_Supplied material_
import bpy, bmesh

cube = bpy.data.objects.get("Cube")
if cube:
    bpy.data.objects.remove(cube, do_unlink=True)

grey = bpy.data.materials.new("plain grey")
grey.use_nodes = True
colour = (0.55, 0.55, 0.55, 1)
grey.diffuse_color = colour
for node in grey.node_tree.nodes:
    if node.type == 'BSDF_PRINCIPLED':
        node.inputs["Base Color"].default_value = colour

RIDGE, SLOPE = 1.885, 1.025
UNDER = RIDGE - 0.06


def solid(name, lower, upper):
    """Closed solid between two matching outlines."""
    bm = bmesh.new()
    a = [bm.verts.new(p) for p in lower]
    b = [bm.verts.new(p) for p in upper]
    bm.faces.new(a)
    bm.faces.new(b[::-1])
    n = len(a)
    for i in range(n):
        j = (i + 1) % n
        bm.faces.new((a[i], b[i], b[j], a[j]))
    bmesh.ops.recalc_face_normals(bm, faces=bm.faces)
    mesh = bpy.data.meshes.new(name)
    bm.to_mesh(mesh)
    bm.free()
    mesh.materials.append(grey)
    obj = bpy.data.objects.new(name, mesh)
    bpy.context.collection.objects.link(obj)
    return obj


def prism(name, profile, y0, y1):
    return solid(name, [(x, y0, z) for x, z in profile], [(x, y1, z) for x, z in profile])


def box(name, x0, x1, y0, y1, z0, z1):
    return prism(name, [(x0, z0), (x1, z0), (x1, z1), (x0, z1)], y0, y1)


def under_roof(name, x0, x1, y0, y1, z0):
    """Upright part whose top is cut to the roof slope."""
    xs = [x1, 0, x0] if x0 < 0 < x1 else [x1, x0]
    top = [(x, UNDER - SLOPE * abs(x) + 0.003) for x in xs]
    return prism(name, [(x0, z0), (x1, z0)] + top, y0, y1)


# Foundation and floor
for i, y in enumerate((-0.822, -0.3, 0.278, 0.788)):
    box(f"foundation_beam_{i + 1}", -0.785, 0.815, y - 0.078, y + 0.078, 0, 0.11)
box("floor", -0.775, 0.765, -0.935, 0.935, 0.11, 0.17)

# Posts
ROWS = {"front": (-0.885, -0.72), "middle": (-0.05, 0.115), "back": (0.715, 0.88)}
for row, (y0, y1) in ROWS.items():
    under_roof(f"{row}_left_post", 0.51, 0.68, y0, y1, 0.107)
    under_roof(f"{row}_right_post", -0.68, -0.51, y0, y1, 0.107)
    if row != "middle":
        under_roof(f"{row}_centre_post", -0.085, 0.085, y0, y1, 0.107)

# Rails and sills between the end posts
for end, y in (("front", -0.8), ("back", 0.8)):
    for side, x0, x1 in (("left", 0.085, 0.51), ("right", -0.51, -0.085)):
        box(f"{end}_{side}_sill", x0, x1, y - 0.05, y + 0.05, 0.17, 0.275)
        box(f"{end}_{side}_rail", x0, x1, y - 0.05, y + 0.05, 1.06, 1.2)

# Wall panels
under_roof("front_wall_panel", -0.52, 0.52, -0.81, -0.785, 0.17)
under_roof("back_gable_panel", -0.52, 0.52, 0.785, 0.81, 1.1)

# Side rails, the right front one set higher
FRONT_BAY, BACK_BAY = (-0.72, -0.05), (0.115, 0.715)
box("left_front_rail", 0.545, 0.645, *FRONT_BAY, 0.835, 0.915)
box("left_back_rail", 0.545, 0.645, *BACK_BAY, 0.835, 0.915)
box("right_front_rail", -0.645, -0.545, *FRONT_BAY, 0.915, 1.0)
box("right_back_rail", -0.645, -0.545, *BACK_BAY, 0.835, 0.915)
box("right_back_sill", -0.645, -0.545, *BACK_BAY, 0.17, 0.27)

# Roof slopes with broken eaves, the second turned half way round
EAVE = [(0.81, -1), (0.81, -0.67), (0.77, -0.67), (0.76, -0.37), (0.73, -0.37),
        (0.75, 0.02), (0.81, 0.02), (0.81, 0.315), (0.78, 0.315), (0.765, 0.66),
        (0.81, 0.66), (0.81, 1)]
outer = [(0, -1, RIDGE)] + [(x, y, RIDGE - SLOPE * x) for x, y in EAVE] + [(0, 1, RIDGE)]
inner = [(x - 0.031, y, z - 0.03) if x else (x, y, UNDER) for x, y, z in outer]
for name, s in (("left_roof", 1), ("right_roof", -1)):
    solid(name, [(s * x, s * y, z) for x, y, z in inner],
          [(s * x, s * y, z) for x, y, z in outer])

_Required work_
Would you filter the records and copy each line that contains the word "return"?

_Solution to the exercise_
    return obj
    return solid(name, [(x, y0, z) for x, z in profile], [(x, y1, z) for x, z in profile])
    return prism(name, [(x0, z0), (x1, z0), (x1, z1), (x0, z1)], y0, y1)
    return prism(name, [(x0, z0), (x1, z0)] + top, y0, y1)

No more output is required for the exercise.